To raise money for the 'war effort', schools started 'Spitfire Funds' and National Savings Groups. More than 6,000 school savings groups started in 1940. Children saved money each week. Many schools gave children free milk, and there were school dinners too, for a small charge.
Some things stayed the same - exams!
Did children have toys?
Because many toy factories were now making guns or plane parts or other war equipment, there was a shortage of new toys. Children swapped old toys at 'toy-exchanges'. Many wartime toys were made of paper or card, because rubber, plastics, wood and metal were needed for the war.
Lots of toys had a war theme. There were toy planes, toy tanks and toy battleships to float in the bath, There were books such as the 'ABC of Aeroplane Spotting', card games with pictures of soldiers and sailors, and a darts game with a picture of Hitler as the bullseye to throw at!
Did children have to fight?
Not in Britain. Most children left school at 14 (in 1944 the school leaving age was raised to 15). From school, most young people went to work. Only a few went to university.
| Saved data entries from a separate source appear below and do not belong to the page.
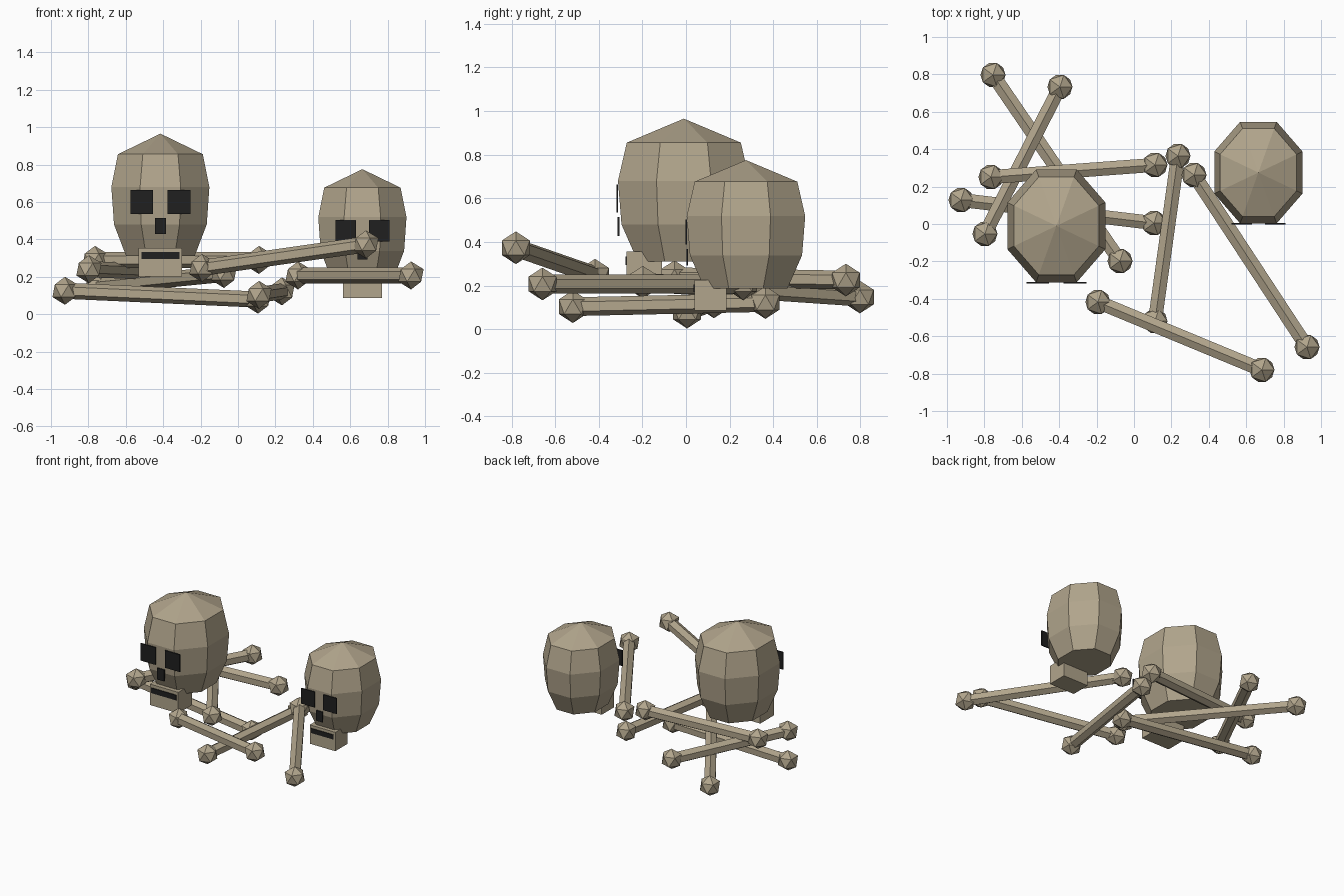
import bpy, bmesh, math
from mathutils import Vector, Matrix

if "Cube" in bpy.data.objects:
    bpy.data.objects.remove(bpy.data.objects["Cube"])


def material(name, rgb):
    m = bpy.data.materials.new(name)
    m.diffuse_color = (*rgb, 1)
    m.use_nodes = True
    m.node_tree.nodes["Principled BSDF"].inputs["Base Color"].default_value = m.diffuse_color
    return m


BONE = material("old_bone", (0.44, 0.375, 0.262))
DARK = material("socket_black", (0.014, 0.014, 0.014))


def finish(bm, name, mat):
    bmesh.ops.recalc_face_normals(bm, faces=bm.faces)
    me = bpy.data.meshes.new(name)
    bm.to_mesh(me)
    bm.free()
    me.materials.append(mat)
    ob = bpy.data.objects.new(name, me)
    bpy.context.collection.objects.link(ob)
    return ob


def box(name, lo, hi, mat, place):
    bm = bmesh.new()
    lo, hi = Vector(lo), Vector(hi)
    bmesh.ops.create_cube(bm, size=1, matrix=Matrix.Translation((lo + hi) / 2)
                          @ Matrix.Diagonal((*(hi - lo), 1)))
    bm.transform(place)
    return finish(bm, name, mat)


# Skull: eight-sided cranium, jaw block, dark plates for the features
RINGS = [(0.31, 0.183), (0.48, 0.248), (0.68, 0.262), (0.855, 0.227)]  # z, half width
APEX, DEPTH = 0.965, 1.152


def skull(tag, place):
    bm = bmesh.new()
    loops = []
    for z, half in RINGS:
        r = half / math.cos(math.pi / 8)
        angles = [(i + 0.5) * math.pi / 4 for i in range(8)]
        loops.append([bm.verts.new((r * math.cos(a), r * DEPTH * math.sin(a), z))
                      for a in angles])
    top = bm.verts.new((0, 0, APEX))
    bm.faces.new(loops[0][::-1])
    for i in range(8):
        j = (i + 1) % 8
        for a, b in zip(loops, loops[1:]):
            bm.faces.new((a[i], a[j], b[j], b[i]))
        bm.faces.new((loops[-1][i], loops[-1][j], top))
    bm.transform(place)
    finish(bm, tag + "_cranium", BONE)

    box(tag + "_jaw", (-0.116, -0.262, 0.2), (0.116, -0.1, 0.355), BONE, place)
    for side, x in (("left", 0.1), ("right", -0.1)):
        box(f"{tag}_{side}_eye", (x - 0.061, -0.309, 0.535), (x + 0.061, -0.301, 0.663),
            DARK, place)
    box(tag + "_nose", (-0.029, -0.303, 0.428), (0.029, -0.295, 0.513), DARK, place)
    box(tag + "_mouth", (-0.102, -0.268, 0.294), (0.102, -0.26, 0.332), DARK, place)


skull("large_skull", Matrix.Translation((-0.415, -0.01, 0)))
skull("small_skull", Matrix.Translation((0.665, 0.275, -0.0935)) @ Matrix.Scale(0.9, 4))


# Long bones: six-sided shaft with a faceted knob at each end
def long_bone(name, a, b):
    a, b = Vector(a), Vector(b)
    bm = bmesh.new()
    turn = (b - a).to_track_quat('Z', 'Y').to_matrix().to_4x4()
    bmesh.ops.create_cone(bm, cap_ends=True, segments=6, radius1=0.043, radius2=0.043,
                          depth=(b - a).length,
                          matrix=Matrix.Translation((a + b) / 2) @ turn)
    for p in (a, b):
        bmesh.ops.create_icosphere(bm, subdivisions=1, radius=0.075,
                                   matrix=Matrix.Translation(p))
    finish(bm, name, BONE)


BONES = [
    ((-0.754, 0.797, 0.147), (-0.075, -0.198, 0.215)),
    ((-0.396, 0.733, 0.225), (-0.797, -0.053, 0.24)),
    ((-0.765, 0.251, 0.29), (0.112, 0.316, 0.29)),
    ((-0.925, 0.128, 0.125), (0.107, 0.005, 0.078)),
    ((0.235, 0.364, 0.122), (0.112, -0.519, 0.103)),
    ((0.321, 0.262, 0.207), (0.925, -0.658, 0.207)),
    ((-0.193, -0.417, 0.247), (0.684, -0.78, 0.373)),
]
for n, (a, b) in enumerate(BONES, 1):
    long_bone(f"long_bone_{n}", a, b)
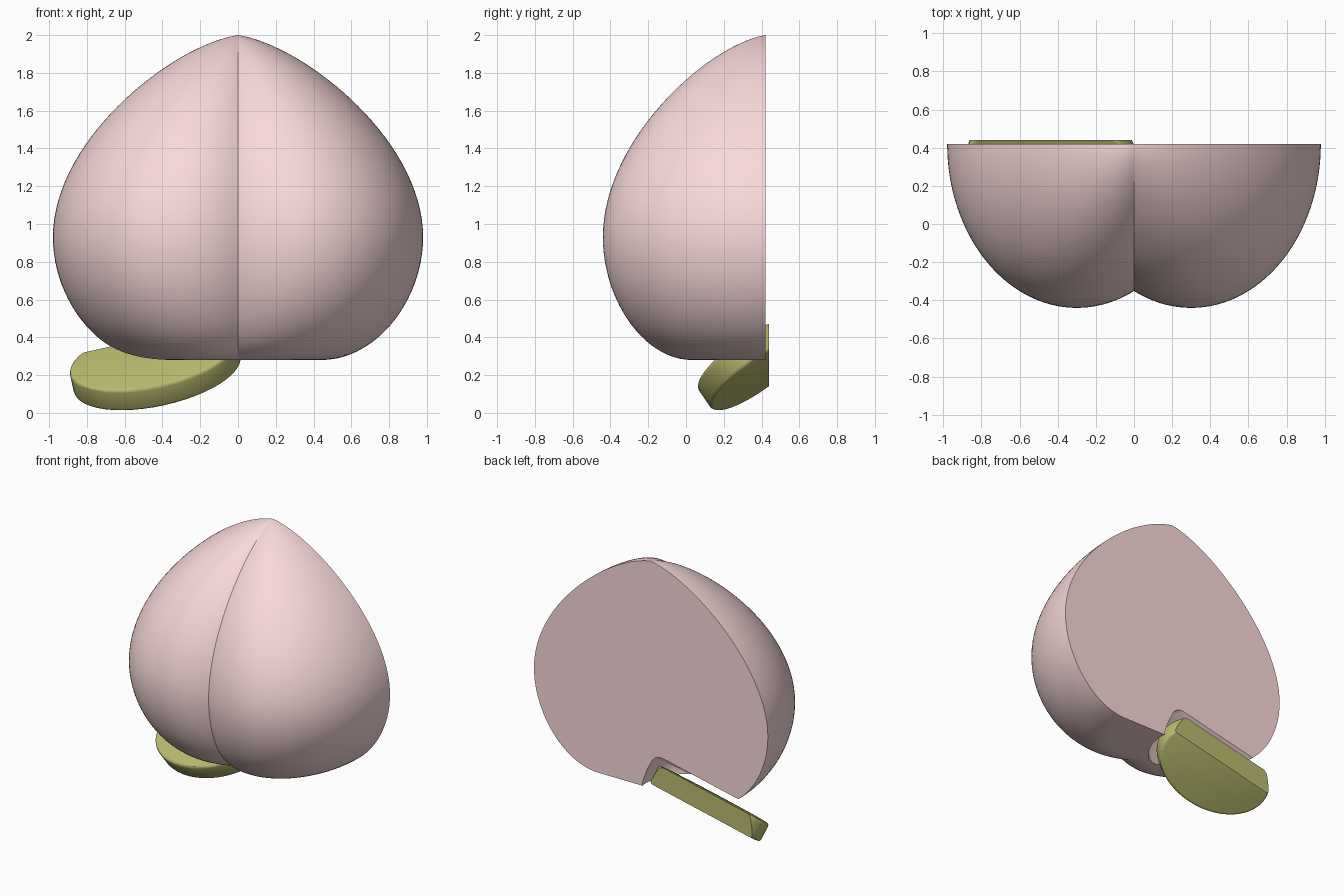
import bpy, bmesh, math
from mathutils import Vector, Matrix
from mathutils.geometry import interpolate_bezier

if "Cube" in bpy.data.objects:
    bpy.data.objects.remove(bpy.data.objects["Cube"])

BACK = 0.42


def material(name, color):
    m = bpy.data.materials.new(name)
    m.diffuse_color = (*color, 1)
    m.use_nodes = True
    m.node_tree.nodes["Principled BSDF"].inputs["Base Color"].default_value = m.diffuse_color
    return m


def add_object(name, bm, mat=None):
    bmesh.ops.recalc_face_normals(bm, faces=bm.faces)
    mesh = bpy.data.meshes.new(name)
    bm.to_mesh(mesh)
    bm.free()
    ob = bpy.data.objects.new(name, mesh)
    bpy.context.collection.objects.link(ob)
    if mat:
        mesh.materials.append(mat)
    return ob


def smooth(ob, degrees):
    bpy.ops.object.select_all(action='DESELECT')
    ob.select_set(True)
    bpy.context.view_layer.objects.active = ob
    bpy.ops.object.shade_smooth_by_angle(angle=math.radians(degrees))


# Frame of the tilted leaf
normal = Vector((-0.22, -0.68, 1)).normalized()
along = Vector((1, 0, 0.22)).normalized()
across = normal.cross(along)
leaf_frame = Matrix((along, across, normal)).transposed().to_4x4()
leaf_frame.translation = (-0.4375, 0.344, 0.252)


def oval_disc(ru, rv, thick, bevel):
    bm = bmesh.new()
    bmesh.ops.create_cone(bm, cap_ends=True, segments=48, radius1=1, radius2=1, depth=1)
    bmesh.ops.scale(bm, vec=(ru, rv, thick), verts=bm.verts)
    if bevel:
        rims = [e for e in bm.edges if abs(e.verts[0].co.z - e.verts[1].co.z) < 1e-5]
        bmesh.ops.bevel(bm, geom=rims, offset=bevel, segments=3, profile=0.5, affect='EDGES')
    bm.transform(leaf_frame)
    return bm


# Fruit: a two-lobed outline scaled along a vertical profile, flat at the back
def fruit():
    upper = interpolate_bezier(*[Vector(p) for p in ((0, 2), (.35, 1.95), (1, 1.45), (1, .93))], 32)
    lower = interpolate_bezier(*[Vector(p) for p in ((1, .93), (1, .6), (.75, .28), (.45, .28))], 24)
    profile = upper[1:] + lower[1:]
    cx, rx, ry, n = 0.3, 0.68, 0.86, 40
    end = math.acos(-cx / rx)
    half = [(cx + rx * math.cos(end * i / n), -ry * math.sin(end * i / n)) for i in range(n + 1)]
    half[-1] = (0.0, half[-1][1])
    outline = half + [(-x, y) for x, y in reversed(half[:-1])]
    bm = bmesh.new()
    apex = bm.verts.new((0, BACK, 2))
    rings = [[bm.verts.new((x * s, BACK + y * s, z)) for x, y in outline] for s, z in profile]
    count = len(outline)
    for i in range(count):
        j = (i + 1) % count
        bm.faces.new((apex, rings[0][i], rings[0][j]))
        for a, b in zip(rings, rings[1:]):
            bm.faces.new((a[i], b[i], b[j], a[j]))
    bm.faces.new(rings[-1])
    return bm


fruit_ob = add_object("fruit_half", fruit(), material("fruit_pink", (0.95, 0.70, 0.70)))

# Clearance groove around the leaf
cutter = add_object("leaf_clearance", oval_disc(0.51, 0.36, 0.25, 0.04))
mod = fruit_ob.modifiers.new("groove", 'BOOLEAN')
mod.object = cutter
mod.operation = 'DIFFERENCE'
mod.solver = 'EXACT'
bpy.context.view_layer.objects.active = fruit_ob
bpy.ops.object.modifier_apply(modifier=mod.name)
bpy.data.objects.remove(cutter)
smooth(fruit_ob, 25)

# Leaf: tilted oval disc sliced flat at the back
bm = oval_disc(0.452, 0.30, 0.14, 0.02)
cut = bmesh.ops.bisect_plane(bm, geom=bm.verts[:] + bm.edges[:] + bm.faces[:],
                             plane_co=(0, 0.44, 0), plane_no=(0, 1, 0), clear_outer=True)
bmesh.ops.holes_fill(bm, edges=[e for e in bm.edges if e.is_boundary], sides=0)
leaf_ob = add_object("leaf", bm, material("leaf_green", (0.50, 0.50, 0.16)))
smooth(leaf_ob, 30)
You could join the Forces at 16. At 18 most young people knew they would be 'called up' (conscripted) for the Forces or for war work in factories, farms or coal mines.
In 1945 German boys as young as 10 and 11 took part in fighting during the last weeks of the war.
At home, children listened to the radio. For many, their favourite programme was the teatime 'Children's Hour'. Children listened to music and comedy shows too, though perhaps not to the 'Radio Doctor' telling people how to stay healthy.
People played records on a gramophone. Records in those days were black shiny discs, easily broken. At the cinema ('the pictures') you usually saw two films, plus a cartoon and a news film. There were Saturday morning film clubs for children.